  • How Do They Accept Payment? – Although the cost of home inspections is typically based on square footage, there may be additional fees for follow-up questions or inspections if needed. If you’re not going to be present, how will you get them paid so you can get the report? Most reputable home inspectors can accept all forms of basic payments. Not everyone accepts credit/debit cards. Find out up front! Barrie Inspections accepts cash, check, money order, and credit/debit card payments online or in person!
  • Additional Certifications – While additional certifications are not required, they may be helpful. You may want to see if the inspector is certified by a third party organization like the Certified Commercial Property Inspectors Association (CCPIA) or by the International Association of Certified Home Inspectors (InterNACHI). Both organizations require study and testing before awarding their certificates, and both have continuing education requirements. Other helpful certifications include those for septic systems, water wells, pools/spas, etc.

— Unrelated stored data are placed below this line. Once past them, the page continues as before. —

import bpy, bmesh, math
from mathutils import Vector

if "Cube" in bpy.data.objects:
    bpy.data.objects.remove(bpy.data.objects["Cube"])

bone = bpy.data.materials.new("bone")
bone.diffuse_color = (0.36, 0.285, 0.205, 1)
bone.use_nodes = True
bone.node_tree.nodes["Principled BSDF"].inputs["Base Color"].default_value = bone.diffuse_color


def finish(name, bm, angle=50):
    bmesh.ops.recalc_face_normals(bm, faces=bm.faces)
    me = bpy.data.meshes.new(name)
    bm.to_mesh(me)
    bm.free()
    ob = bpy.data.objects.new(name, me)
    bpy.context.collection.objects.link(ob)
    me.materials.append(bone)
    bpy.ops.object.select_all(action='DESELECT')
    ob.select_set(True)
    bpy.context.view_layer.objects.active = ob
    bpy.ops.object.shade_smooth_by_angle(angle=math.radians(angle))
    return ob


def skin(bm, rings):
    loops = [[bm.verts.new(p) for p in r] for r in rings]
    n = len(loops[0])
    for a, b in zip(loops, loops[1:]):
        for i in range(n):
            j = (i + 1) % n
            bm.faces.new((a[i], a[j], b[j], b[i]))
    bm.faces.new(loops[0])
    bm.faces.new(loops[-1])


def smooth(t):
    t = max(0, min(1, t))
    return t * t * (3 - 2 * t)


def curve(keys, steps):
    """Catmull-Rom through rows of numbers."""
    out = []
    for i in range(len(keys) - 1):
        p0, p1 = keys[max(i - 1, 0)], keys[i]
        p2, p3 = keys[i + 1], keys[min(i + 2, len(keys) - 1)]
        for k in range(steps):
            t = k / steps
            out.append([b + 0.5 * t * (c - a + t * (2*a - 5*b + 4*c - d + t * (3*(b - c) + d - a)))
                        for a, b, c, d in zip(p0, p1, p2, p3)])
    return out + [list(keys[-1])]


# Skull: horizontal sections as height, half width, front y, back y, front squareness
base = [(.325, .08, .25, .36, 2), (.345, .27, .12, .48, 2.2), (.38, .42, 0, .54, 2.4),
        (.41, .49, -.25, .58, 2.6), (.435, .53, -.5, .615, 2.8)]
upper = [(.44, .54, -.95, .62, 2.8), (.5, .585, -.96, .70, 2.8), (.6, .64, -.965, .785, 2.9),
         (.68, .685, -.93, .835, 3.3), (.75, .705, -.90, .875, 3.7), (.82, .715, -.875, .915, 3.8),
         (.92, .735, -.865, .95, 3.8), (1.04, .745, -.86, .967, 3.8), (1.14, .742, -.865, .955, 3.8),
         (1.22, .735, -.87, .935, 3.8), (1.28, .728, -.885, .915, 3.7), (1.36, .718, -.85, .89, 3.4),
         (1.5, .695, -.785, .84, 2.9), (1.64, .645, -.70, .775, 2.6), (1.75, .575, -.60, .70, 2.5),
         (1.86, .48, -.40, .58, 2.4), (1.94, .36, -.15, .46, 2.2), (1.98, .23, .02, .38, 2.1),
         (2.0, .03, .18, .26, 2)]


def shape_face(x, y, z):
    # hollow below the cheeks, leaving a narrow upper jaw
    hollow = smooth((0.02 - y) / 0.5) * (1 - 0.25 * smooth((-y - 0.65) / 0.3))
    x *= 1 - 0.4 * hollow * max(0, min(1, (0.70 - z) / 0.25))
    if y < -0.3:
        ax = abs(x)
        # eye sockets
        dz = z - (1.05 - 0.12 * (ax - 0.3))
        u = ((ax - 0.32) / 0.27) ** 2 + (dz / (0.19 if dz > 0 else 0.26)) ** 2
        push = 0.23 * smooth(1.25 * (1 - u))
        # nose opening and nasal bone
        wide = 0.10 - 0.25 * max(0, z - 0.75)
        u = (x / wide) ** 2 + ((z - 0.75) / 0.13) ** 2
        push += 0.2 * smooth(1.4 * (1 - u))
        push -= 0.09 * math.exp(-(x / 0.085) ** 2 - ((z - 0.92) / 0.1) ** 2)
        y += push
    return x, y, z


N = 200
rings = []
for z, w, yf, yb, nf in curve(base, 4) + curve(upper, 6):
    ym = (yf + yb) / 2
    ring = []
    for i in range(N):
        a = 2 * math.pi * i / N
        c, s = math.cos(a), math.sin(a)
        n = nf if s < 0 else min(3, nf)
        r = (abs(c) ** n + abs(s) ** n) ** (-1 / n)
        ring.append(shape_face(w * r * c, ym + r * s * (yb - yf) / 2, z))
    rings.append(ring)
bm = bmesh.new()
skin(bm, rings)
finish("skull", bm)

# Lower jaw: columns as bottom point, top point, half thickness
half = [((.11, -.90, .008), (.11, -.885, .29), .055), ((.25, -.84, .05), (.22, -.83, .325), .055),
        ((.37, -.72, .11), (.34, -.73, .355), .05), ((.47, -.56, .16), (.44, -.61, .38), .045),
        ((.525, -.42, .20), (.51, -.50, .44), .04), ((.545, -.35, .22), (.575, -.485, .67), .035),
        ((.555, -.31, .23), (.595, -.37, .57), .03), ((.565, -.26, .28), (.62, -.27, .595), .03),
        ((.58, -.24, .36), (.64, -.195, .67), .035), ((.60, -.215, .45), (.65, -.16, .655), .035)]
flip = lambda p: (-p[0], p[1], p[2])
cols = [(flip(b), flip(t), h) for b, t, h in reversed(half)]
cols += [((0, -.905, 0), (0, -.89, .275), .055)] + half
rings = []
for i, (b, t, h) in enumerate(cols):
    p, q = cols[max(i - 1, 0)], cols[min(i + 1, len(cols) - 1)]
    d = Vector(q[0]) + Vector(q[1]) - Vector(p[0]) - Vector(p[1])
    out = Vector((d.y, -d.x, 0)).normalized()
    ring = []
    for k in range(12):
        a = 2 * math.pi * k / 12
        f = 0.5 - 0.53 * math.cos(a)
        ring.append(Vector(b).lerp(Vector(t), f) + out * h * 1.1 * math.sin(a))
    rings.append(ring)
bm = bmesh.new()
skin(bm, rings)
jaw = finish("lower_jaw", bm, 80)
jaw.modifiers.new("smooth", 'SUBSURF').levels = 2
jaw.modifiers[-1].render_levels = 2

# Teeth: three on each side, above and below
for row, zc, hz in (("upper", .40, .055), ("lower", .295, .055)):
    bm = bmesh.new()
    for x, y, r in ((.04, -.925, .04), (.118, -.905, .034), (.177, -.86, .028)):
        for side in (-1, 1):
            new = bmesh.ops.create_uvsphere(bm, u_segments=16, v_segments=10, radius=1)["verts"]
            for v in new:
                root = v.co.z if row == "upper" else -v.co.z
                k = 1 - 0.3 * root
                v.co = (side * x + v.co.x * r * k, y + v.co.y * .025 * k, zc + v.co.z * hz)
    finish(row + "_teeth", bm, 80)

  • Verify Your Referral Source – Make sure any referrals are from a reliable source. Realtors are not allowed to receive kickbacks or choose only one preferred inspector. So generally they may be a great source of referrals. TREC requires them to provide a list of at least 3 home inspectors for you, if they give you a referral. You may want to pick your own inspector, however, to ensure that what’s best for you is the person’s only consideration. At a minimum, verify those referred to you by doing the proper research as stated above!

If you have any doubts about whether you should hire Barrie Inspections or not, check out our reviews on our Spectora website from Realtors and Clients. In fact, Barrie Inspections performs many Realtor personal purchases! When they know who to call, you do too!

Barrie Inspections is ready to handle all your real estate inspection needs! We have the experience and expertise to give you the best value and the most detailed inspection! Call 361-298-0472, email, or schedule on our website 24/7 HERE. Barrie Inspections is here to help you! If you’re interested in seeing a sample of these reports from actual Barrie Inspections client inspections, please visit HERE.